Street Food Asia, a food docuseries by Netflix, takes viewers on a tour of the most popular street food centers in many Asian countries, while also introducing viewers to the ways of life and cultures that are interestingly and inextricably tied to the food being served. One of the countries whose stories the show chose to tell is India, with its spicy food and colorful people. Today, many of the highlights of Indian culture can be found outside the South Asian nation. In Bangkok, Thailand, for example, there is a neighborhood called Little India, which is as colorful and exciting as anything you will find in India itself.
Little India is located on Phahurat Road in Wang Burapha Phirom Subdistrict, Pranakorn District. The location and origin of Phahurat Market date back to the era of King Chulalongkorn (Rama V), who gave permission to build a new street and named it Phahurat Road after his late daughter, who passed away at a young age.
Later, Indian fabric merchants relocated here and when their business grew, this area became a famous fabric market and a center for Indian merchants. However, it also became a center for the cultures, traditions, clothes, food, and religious ceremonies of India. “Shri Guru Singh Sabha Gurudwara” or the “Sikh Temple” is the main holy site in Bangkok for Sikh people. It is a center for their beliefs and the biggest religious complex for Sikh people in Thailand.

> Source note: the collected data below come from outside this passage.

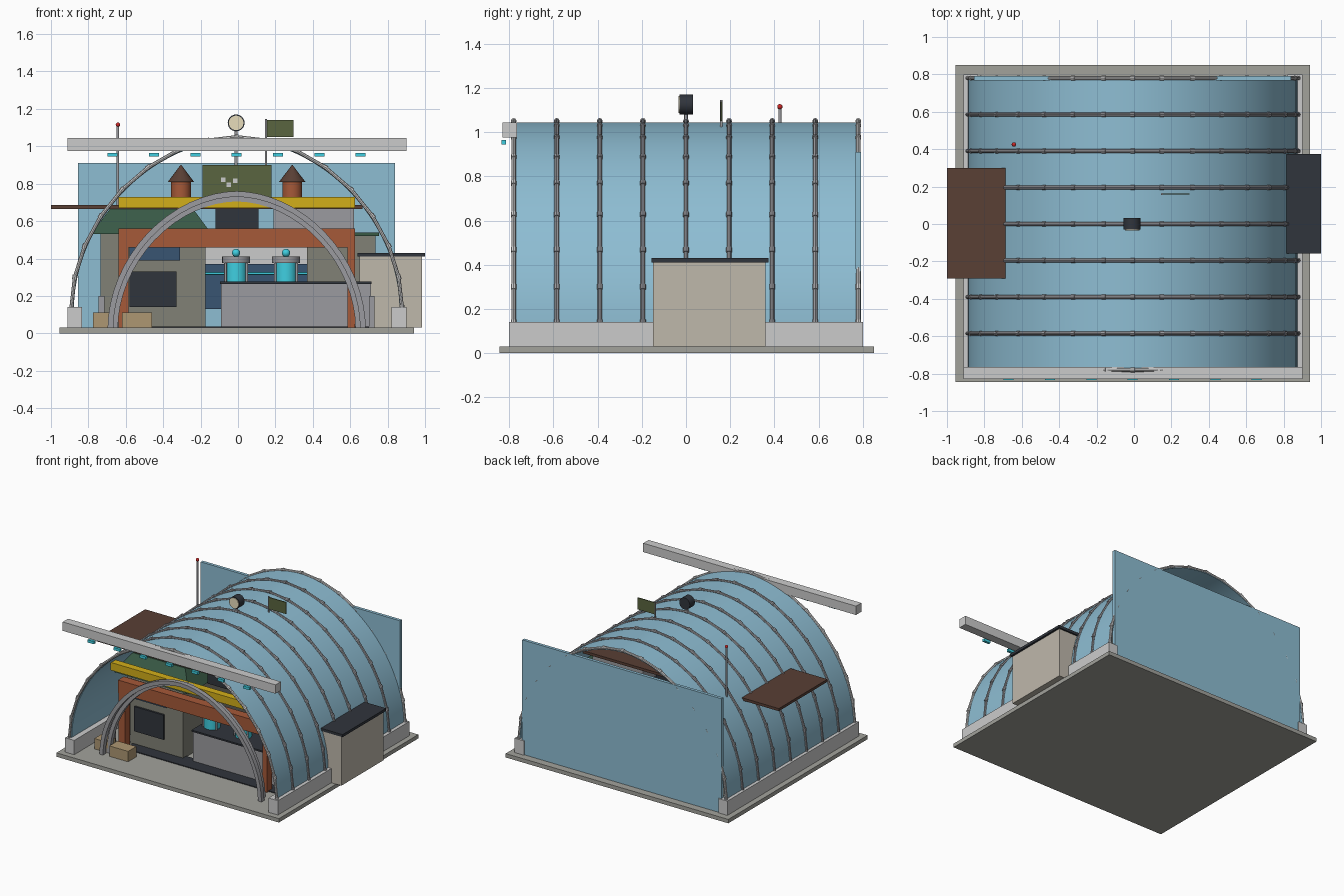
import bpy, bmesh, math
from mathutils import Vector

if "Cube" in bpy.data.objects:
    bpy.data.objects.remove(bpy.data.objects["Cube"])

CX = -0.007  # centre line of the hangar


def mat(name, r, g, b):
    m = bpy.data.materials.new(name)
    m.diffuse_color = (r, g, b, 1)
    m.use_nodes = True
    m.node_tree.nodes["Principled BSDF"].inputs["Base Color"].default_value = m.diffuse_color
    return m


BLUE = mat("shell_blue", .27, .51, .65)
WHITE = mat("pale_grey", .66, .67, .68)
GREY = mat("mid_grey", .33, .33, .35)
CONC = mat("concrete", .36, .36, .33)
DARK = mat("charcoal", .03, .035, .045)
BEIGE = mat("beige", .52, .48, .41)
BROWN = mat("brown", .1, .05, .035)
ORANGE = mat("rust", .38, .1, .04)
YELLOW = mat("yellow", .65, .43, .01)
GREEN = mat("dark_green", .04, .1, .06)
OLIVE = mat("olive", .1, .13, .05)
STONE = mat("stone", .22, .22, .18)
CYAN = mat("cyan", .05, .62, .75)
NAVY = mat("navy", .04, .09, .17)
TAN = mat("tan", .42, .31, .17)
CREAM = mat("cream", .8, .72, .5)
RED = mat("red", .6, .02, .02)


def finish(name, bm, m, smooth=False):
    bmesh.ops.recalc_face_normals(bm, faces=bm.faces)
    me = bpy.data.meshes.new(name)
    bm.to_mesh(me)
    bm.free()
    me.materials.append(m)
    ob = bpy.data.objects.new(name, me)
    bpy.context.collection.objects.link(ob)
    if smooth:
        bpy.context.view_layer.objects.active = ob
        ob.select_set(True)
        bpy.ops.object.shade_smooth_by_angle()
        ob.select_set(False)
    return ob


def box(name, x0, x1, y0, y1, z0, z1, m, inset=0):
    """Box from its limits; inset shrinks the top for hipped roofs."""
    bm = bmesh.new()
    bmesh.ops.create_cube(bm, size=1)
    for v in bm.verts:
        top = inset if v.co.z > 0 else 0
        v.co = ((x0 + top) if v.co.x < 0 else (x1 - top),
                (y0 + top) if v.co.y < 0 else (y1 - top),
                z0 if v.co.z < 0 else z1)
    return finish(name, bm, m)


def add_rod(bm, a, b, r0, r1=None, n=8):
    a, b = Vector(a), Vector(b)
    d = b - a
    ret = bmesh.ops.create_cone(bm, cap_ends=True, segments=n, radius1=r0,
                                radius2=r0 if r1 is None else r1, depth=d.length)
    q = d.to_track_quat('Z', 'Y')
    for v in ret['verts']:
        v.co = q @ v.co + (a + b) / 2


def rod(name, a, b, r0, m, r1=None, n=16):
    bm = bmesh.new()
    add_rod(bm, a, b, r0, r1, n)
    return finish(name, bm, m, True)


def ball(name, c, r, m):
    bm = bmesh.new()
    bmesh.ops.create_uvsphere(bm, u_segments=16, v_segments=10, radius=r)
    bmesh.ops.translate(bm, verts=bm.verts, vec=c)
    return finish(name, bm, m, True)


def arch(n, w, h, z0, p=1.88):
    """Half superellipse as (x, z) points."""
    pts = []
    for i in range(n + 1):
        t = math.pi * i / n
        c, s = math.cos(t), max(math.sin(t), 0)
        pts.append((CX + math.copysign(w * abs(c) ** (2 / p), c), z0 + h * s ** (2 / p)))
    return pts


def arch_band(name, outer, inner, y0, y1, m):
    """Thick arch between two profiles, extruded along y."""
    bm = bmesh.new()
    rings = [[bm.verts.new((x, y, z)) for x, z in (a, b) for y in (y0, y1)]
             for a, b in zip(outer, inner)]
    for r, s in zip(rings, rings[1:]):
        for i, j in ((0, 1), (1, 3), (3, 2), (2, 0)):
            bm.faces.new((r[i], r[j], s[j], s[i]))
    for r in (rings[0], rings[-1]):
        bm.faces.new((r[0], r[1], r[3], r[2]))
    return finish(name, bm, m, True)


# Base, side curbs, rear wall
box("base_slab", -.955, .94, -.845, .85, 0, .03, CONC)
box("curb_left", -.912, -.835, -.8, .8, .03, .14, WHITE)
box("curb_right", .82, .9, -.8, .8, .03, .14, WHITE)
box("rear_wall", -.855, .84, .768, .792, .03, .91, BLUE)

# Vaulted shell with nine segmented ribs
arch_band("vault_shell", arch(48, .88, .905, .14), arch(48, .87, .895, .14), -.77, .785, BLUE)
rib_pts = arch(16, .884, .91, .14)
for k in range(9):
    y = -.78 + k * .195
    bm = bmesh.new()
    for (x0, z0), (x1, z1) in zip(rib_pts, rib_pts[1:]):
        add_rod(bm, (x0, y, z0), (x1, y, z1), .01)
        e = (Vector((x1, y, z1)) - Vector((x0, y, z0))).normalized() * .012
        add_rod(bm, Vector((x0, y, z0)) - e, Vector((x0, y, z0)) + e, .013)
    finish(f"vault_rib_{k}", bm, GREY if k % 8 else WHITE)

# Front lamp beam
box("lamp_beam", -.912, .9, -.83, -.765, .975, 1.043, WHITE)
for k in range(7):
    x = -.67 + k * .221
    box(f"beam_lamp_{k}", x - .027, x + .027, -.835, -.815, .945, .965, CYAN)

# Inner double entrance arch
for k, (w, h, y) in enumerate(((.69, .73, -.69), (.665, .705, -.64))):
    arch_band(f"entrance_arch_{k}", arch(32, w, h, .03), arch(32, w - .03, h - .03, .03),
              y, y + .035, GREY)

# Portal frame and yellow crane beam
box("portal_post_left", -.64, -.585, -.54, -.48, .03, .56, ORANGE)
box("portal_post_right", .585, .625, -.54, -.48, .03, .56, ORANGE)
box("portal_beam", -.64, .625, -.545, -.475, .46, .56, ORANGE)
box("crane_beam", -.64, .625, -.635, -.58, .67, .73, YELLOW)

# Left building with hipped roof, window and sign panel
box("left_building", -.62, -.175, -.42, .35, .03, .53, STONE)
box("left_building_side", -.735, -.6, -.3, .38, .03, .53, STONE)
box("left_roof", -.785, -.14, -.4, .47, .53, .665, GREEN, .1)
box("left_window", -.58, -.33, -.435, -.42, .14, .33, DARK)
box("left_panel", -.58, -.31, -.435, -.42, .39, .46, NAVY)

# Right building and back panels
box("right_building", .37, .735, .05, .4, .03, .52, STONE)
box("right_building_trim", .36, .755, .03, .42, .52, .54, GREEN)
box("upper_room", .19, .62, -.2, .25, .54, .665, GREY)
box("upper_doorway", -.12, .11, -.2, .2, .54, .665, DARK)
box("back_panel_pale", -.175, .37, .36, .38, .37, .54, WHITE)
box("back_panel_blue", -.175, .37, .34, .36, .13, .37, NAVY)
rod("back_pipe", (-.175, .3, .32), (.37, .3, .32), .007, CYAN)

# Counter with two glowing tanks
box("floor_mat", -.6, .7, -.52, -.38, .03, .036, DARK)
box("counter", -.09, .71, -.42, -.1, .03, .265, GREY)
box("counter_top", -.095, .715, -.43, -.09, .265, .277, DARK)
for k, x in enumerate((-.01, .257)):
    rod(f"tank_{k}", (x, -.3, .277), (x, -.3, .38), .058, CYAN, n=24)
    rod(f"tank_cap_{k}", (x, -.3, .375), (x, -.3, .41), .075, GREY, n=24)
    ball(f"tank_light_{k}", (x, -.3, .43), .022, CYAN)
    for s in (-1, 1):
        rod(f"tank_stay_{k}_{s}", (x + s * .057, -.33, .277), (x + s * .057, -.33, .38), .007, GREY)

# Crates and short bollards
box("crate_large", -.62, -.46, -.68, -.58, .03, .11, TAN)
box("crate_small", -.775, -.66, -.64, -.55, .03, .11, TAN)
for k, x in enumerate((-.73, .715)):
    box(f"bollard_{k}", x - .015, x + .015, -.5, -.46, .03, .2, GREY)

# Brown deck passing through the shell, turrets and olive panel on it
box("deck", -1.0, .665, -.292, .3, .665, .685, BROWN)
for k, x in enumerate((-.305, .29)):
    rod(f"turret_{k}", (x, -.15, .685), (x, -.15, .81), .053, ORANGE)
    rod(f"turret_roof_{k}", (x, -.15, .81), (x, -.15, .9), .07, BROWN, .002)
box("olive_panel", -.19, .18, -.04, -.02, .685, .9, OLIVE)
for k, (x, z) in enumerate(((-.08, .82), (-.05, .795), (-.015, .815))):
    box(f"panel_mark_{k}", x - .012, x + .012, -.046, -.04, z - .012, z + .012, WHITE)

# Right annex
box("annex", .65, .985, -.15, .36, .03, .41, BEIGE)
box("annex_roof", .64, 1.0, -.157, .373, .41, .43, DARK)

# Searchlight, flag and mast
rod("searchlight_post", (-.01, 0, .9), (-.01, 0, 1.09), .008, GREY)
rod("searchlight", (-.01, -.03, 1.125), (-.01, .032, 1.125), .045, DARK, n=24)
rod("searchlight_lens", (-.01, -.035, 1.125), (-.01, -.029, 1.125), .039, CREAM, n=24)
rod("flag_pole", (.15, .16, .685), (.15, .16, 1.145), .006, GREY)
box("flag", .15, .298, .157, .164, 1.05, 1.14, OLIVE)
rod("mast", (-.642, .425, .55), (-.642, .425, 1.11), .007, GREY)
ball("mast_light", (-.642, .425, 1.115), .012, RED)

If you want to experience Indian culture, take a walk around the alley near India Emporium Phahurat Mall called “ATM Alley”. This place is bustling with shops selling clothes imported from India. Indian girls love to search here for cosmetics, “henna” painting kits, and hair (or, for men, beard) oils.
For food lovers, this area is home to shops selling all kinds of beans and grains, including the spices that make the key ingredients for Indian cuisine with its distinctive spice aromas and strong colors that stand out and grab your attention. Along the way, you will see Meetha Pann (sweet betel) shops where the vendors prepare this “delicacy” for their customers at just 10 baht each.
If you want to try the authentic taste of Indian food, Phahurat also has many authentic Indian restaurants. You can start with “Samosa,” a fried pastry with fillings made from potatoes mixed with spices, beans, vegetables, and various kinds of meats, followed by garlic naan paired with chicken curry, thick goat curry (a.k.a Roghan Josh), and chicken tikka (marinated chicken grilled in a tandoori oven). You can also try Indian desserts like Kulfi, Gulab Jamun, and Ras Malai. Whatever you decide to order, you will find the food and atmosphere around this area are just as if you were in India.
MRT (Blue Line or Purple Line): Get off at the Sam Yot MRT station and use Exit 1. When you reach the Sam Yot intersection, turn right and cross to Maha Chai Road. Walk straight until you find the Merry Kings intersection, cross the footbridge and walk until you reach Phahurat.
BTS (Silom Line): Get off at Wongwianyai or Krung Thon Buri station, then take a motorbike or taxi to Phahurat.
Bus: Take No. 4, 21, 37, 40, and 85 and get off at the India Emporium.